In the records that follow, find the line with "CX, CY, OUT = -0.012, -0.013, 0.03"; from there, retype every line exactly through the line with "0, DARK, M)", which also belongs to the answer.

(Document images with source code)

_ _ _ _ _ _ _

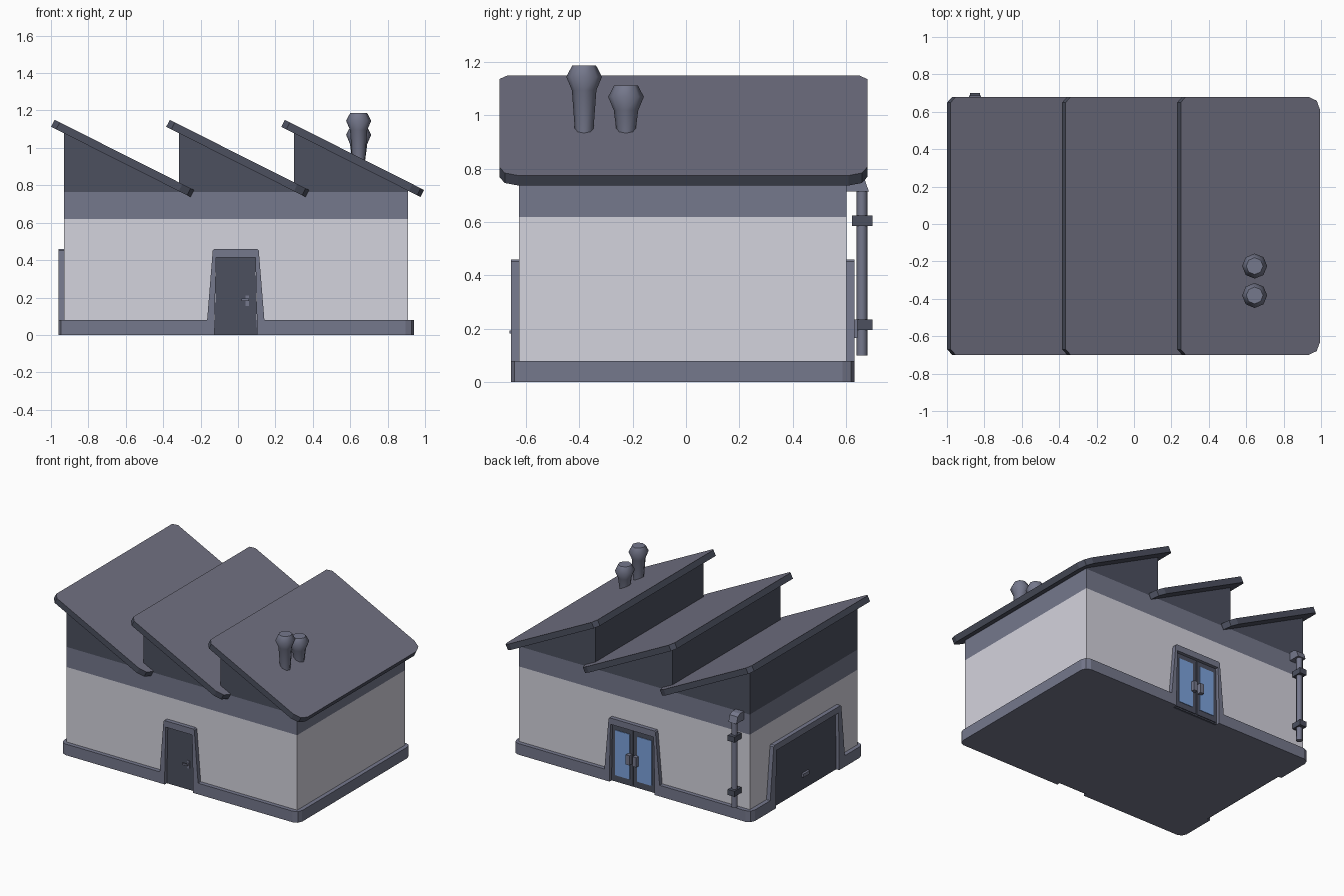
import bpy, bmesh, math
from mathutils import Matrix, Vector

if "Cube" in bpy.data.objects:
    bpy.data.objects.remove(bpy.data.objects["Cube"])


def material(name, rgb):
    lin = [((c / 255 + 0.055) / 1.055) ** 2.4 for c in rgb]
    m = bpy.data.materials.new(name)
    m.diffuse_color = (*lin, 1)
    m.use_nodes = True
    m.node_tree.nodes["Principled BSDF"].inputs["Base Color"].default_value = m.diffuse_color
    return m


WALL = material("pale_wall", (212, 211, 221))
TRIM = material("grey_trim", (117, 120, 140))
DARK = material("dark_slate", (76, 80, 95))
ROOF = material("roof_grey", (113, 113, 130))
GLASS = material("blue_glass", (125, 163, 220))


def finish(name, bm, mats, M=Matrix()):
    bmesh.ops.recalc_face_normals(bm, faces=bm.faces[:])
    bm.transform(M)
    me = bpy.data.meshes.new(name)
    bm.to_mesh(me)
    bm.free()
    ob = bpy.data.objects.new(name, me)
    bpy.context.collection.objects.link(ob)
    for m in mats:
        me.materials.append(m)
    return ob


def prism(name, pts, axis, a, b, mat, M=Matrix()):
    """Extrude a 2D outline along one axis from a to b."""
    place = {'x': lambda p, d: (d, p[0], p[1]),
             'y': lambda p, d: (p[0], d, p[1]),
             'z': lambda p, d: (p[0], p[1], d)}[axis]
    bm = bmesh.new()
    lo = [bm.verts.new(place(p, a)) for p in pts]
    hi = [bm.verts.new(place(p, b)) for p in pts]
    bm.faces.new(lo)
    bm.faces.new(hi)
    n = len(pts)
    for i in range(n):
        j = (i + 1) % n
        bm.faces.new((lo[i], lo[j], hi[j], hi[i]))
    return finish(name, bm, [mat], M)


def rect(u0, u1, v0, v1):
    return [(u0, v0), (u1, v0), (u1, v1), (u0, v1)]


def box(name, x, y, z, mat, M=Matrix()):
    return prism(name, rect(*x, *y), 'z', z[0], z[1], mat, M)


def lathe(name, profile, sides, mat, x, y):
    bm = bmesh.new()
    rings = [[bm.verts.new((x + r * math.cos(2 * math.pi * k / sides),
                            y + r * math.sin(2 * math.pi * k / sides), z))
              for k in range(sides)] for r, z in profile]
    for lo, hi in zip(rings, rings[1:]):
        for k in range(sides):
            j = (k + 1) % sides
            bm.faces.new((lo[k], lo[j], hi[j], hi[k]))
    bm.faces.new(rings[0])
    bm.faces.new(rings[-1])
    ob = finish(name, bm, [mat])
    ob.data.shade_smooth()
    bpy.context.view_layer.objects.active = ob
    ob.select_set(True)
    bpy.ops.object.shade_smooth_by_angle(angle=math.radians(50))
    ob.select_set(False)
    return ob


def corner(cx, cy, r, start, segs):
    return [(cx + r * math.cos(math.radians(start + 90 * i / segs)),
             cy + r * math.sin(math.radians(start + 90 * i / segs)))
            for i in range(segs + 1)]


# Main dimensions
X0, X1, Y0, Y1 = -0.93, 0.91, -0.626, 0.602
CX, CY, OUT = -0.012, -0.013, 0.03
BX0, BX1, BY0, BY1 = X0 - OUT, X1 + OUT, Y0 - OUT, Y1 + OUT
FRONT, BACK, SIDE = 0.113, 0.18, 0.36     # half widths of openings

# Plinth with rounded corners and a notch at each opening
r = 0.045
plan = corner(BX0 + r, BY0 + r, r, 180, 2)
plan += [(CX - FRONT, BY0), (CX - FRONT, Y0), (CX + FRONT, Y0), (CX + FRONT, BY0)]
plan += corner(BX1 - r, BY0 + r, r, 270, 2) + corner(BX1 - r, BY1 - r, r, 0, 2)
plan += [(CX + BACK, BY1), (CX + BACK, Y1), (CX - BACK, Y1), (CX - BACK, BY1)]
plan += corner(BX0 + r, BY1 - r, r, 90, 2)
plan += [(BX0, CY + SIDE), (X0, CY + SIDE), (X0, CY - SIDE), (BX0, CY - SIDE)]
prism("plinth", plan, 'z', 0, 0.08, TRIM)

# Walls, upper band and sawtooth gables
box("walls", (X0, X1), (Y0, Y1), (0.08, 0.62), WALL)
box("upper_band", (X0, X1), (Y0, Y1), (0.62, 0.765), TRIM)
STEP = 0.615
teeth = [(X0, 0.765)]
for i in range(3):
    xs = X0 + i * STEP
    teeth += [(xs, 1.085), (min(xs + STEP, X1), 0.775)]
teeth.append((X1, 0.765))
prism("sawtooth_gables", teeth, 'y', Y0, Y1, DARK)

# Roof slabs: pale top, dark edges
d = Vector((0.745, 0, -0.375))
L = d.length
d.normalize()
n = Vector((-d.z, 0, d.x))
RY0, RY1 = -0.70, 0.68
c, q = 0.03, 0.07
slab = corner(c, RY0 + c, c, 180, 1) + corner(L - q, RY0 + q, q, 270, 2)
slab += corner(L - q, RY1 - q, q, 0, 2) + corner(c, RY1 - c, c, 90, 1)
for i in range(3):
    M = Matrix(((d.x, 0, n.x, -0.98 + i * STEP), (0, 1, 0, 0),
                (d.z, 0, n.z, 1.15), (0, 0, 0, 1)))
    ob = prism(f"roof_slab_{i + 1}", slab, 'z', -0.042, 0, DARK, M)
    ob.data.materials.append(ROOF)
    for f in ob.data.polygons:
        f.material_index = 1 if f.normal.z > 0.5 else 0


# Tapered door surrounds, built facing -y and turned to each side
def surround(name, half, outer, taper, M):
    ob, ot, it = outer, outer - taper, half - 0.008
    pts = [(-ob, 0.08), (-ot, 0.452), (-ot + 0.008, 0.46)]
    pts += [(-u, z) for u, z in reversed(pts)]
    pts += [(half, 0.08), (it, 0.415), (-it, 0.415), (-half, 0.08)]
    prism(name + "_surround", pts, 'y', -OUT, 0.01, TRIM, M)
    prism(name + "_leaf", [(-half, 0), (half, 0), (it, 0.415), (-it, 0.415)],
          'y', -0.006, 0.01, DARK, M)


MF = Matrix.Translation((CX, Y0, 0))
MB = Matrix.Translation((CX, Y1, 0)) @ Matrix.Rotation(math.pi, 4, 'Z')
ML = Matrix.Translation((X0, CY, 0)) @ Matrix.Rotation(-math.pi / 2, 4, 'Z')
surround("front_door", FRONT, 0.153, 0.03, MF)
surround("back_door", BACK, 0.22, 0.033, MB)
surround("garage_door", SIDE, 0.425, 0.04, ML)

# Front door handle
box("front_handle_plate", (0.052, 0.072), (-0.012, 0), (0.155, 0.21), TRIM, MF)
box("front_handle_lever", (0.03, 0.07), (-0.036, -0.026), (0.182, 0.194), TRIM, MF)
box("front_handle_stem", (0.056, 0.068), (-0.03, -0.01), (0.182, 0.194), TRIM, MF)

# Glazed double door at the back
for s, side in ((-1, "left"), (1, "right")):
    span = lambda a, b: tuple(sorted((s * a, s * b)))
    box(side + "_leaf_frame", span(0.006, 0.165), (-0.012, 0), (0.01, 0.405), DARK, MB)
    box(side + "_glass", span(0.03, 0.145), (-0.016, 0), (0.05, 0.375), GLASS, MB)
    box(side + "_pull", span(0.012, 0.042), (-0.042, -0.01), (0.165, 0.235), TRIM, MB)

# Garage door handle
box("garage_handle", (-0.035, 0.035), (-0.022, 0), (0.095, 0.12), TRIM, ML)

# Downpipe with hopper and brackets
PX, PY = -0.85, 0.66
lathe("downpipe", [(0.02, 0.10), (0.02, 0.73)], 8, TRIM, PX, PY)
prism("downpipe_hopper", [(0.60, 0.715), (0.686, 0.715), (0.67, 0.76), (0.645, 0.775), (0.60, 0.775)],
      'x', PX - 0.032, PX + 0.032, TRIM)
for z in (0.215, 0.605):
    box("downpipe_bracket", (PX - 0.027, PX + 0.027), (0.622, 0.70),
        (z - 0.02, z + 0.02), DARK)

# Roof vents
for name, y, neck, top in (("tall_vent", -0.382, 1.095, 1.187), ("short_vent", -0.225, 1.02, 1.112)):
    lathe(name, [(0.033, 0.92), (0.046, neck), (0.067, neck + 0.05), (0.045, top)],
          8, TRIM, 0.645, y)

_ _ _ _ _ _ _

Output below:
CX, CY, OUT = -0.012, -0.013, 0.03
BX0, BX1, BY0, BY1 = X0 - OUT, X1 + OUT, Y0 - OUT, Y1 + OUT
FRONT, BACK, SIDE = 0.113, 0.18, 0.36     # half widths of openings

# Plinth with rounded corners and a notch at each opening
r = 0.045
plan = corner(BX0 + r, BY0 + r, r, 180, 2)
plan += [(CX - FRONT, BY0), (CX - FRONT, Y0), (CX + FRONT, Y0), (CX + FRONT, BY0)]
plan += corner(BX1 - r, BY0 + r, r, 270, 2) + corner(BX1 - r, BY1 - r, r, 0, 2)
plan += [(CX + BACK, BY1), (CX + BACK, Y1), (CX - BACK, Y1), (CX - BACK, BY1)]
plan += corner(BX0 + r, BY1 - r, r, 90, 2)
plan += [(BX0, CY + SIDE), (X0, CY + SIDE), (X0, CY - SIDE), (BX0, CY - SIDE)]
prism("plinth", plan, 'z', 0, 0.08, TRIM)

# Walls, upper band and sawtooth gables
box("walls", (X0, X1), (Y0, Y1), (0.08, 0.62), WALL)
box("upper_band", (X0, X1), (Y0, Y1), (0.62, 0.765), TRIM)
STEP = 0.615
teeth = [(X0, 0.765)]
for i in range(3):
    xs = X0 + i * STEP
    teeth += [(xs, 1.085), (min(xs + STEP, X1), 0.775)]
teeth.append((X1, 0.765))
prism("sawtooth_gables", teeth, 'y', Y0, Y1, DARK)

# Roof slabs: pale top, dark edges
d = Vector((0.745, 0, -0.375))
L = d.length
d.normalize()
n = Vector((-d.z, 0, d.x))
RY0, RY1 = -0.70, 0.68
c, q = 0.03, 0.07
slab = corner(c, RY0 + c, c, 180, 1) + corner(L - q, RY0 + q, q, 270, 2)
slab += corner(L - q, RY1 - q, q, 0, 2) + corner(c, RY1 - c, c, 90, 1)
for i in range(3):
    M = Matrix(((d.x, 0, n.x, -0.98 + i * STEP), (0, 1, 0, 0),
                (d.z, 0, n.z, 1.15), (0, 0, 0, 1)))
    ob = prism(f"roof_slab_{i + 1}", slab, 'z', -0.042, 0, DARK, M)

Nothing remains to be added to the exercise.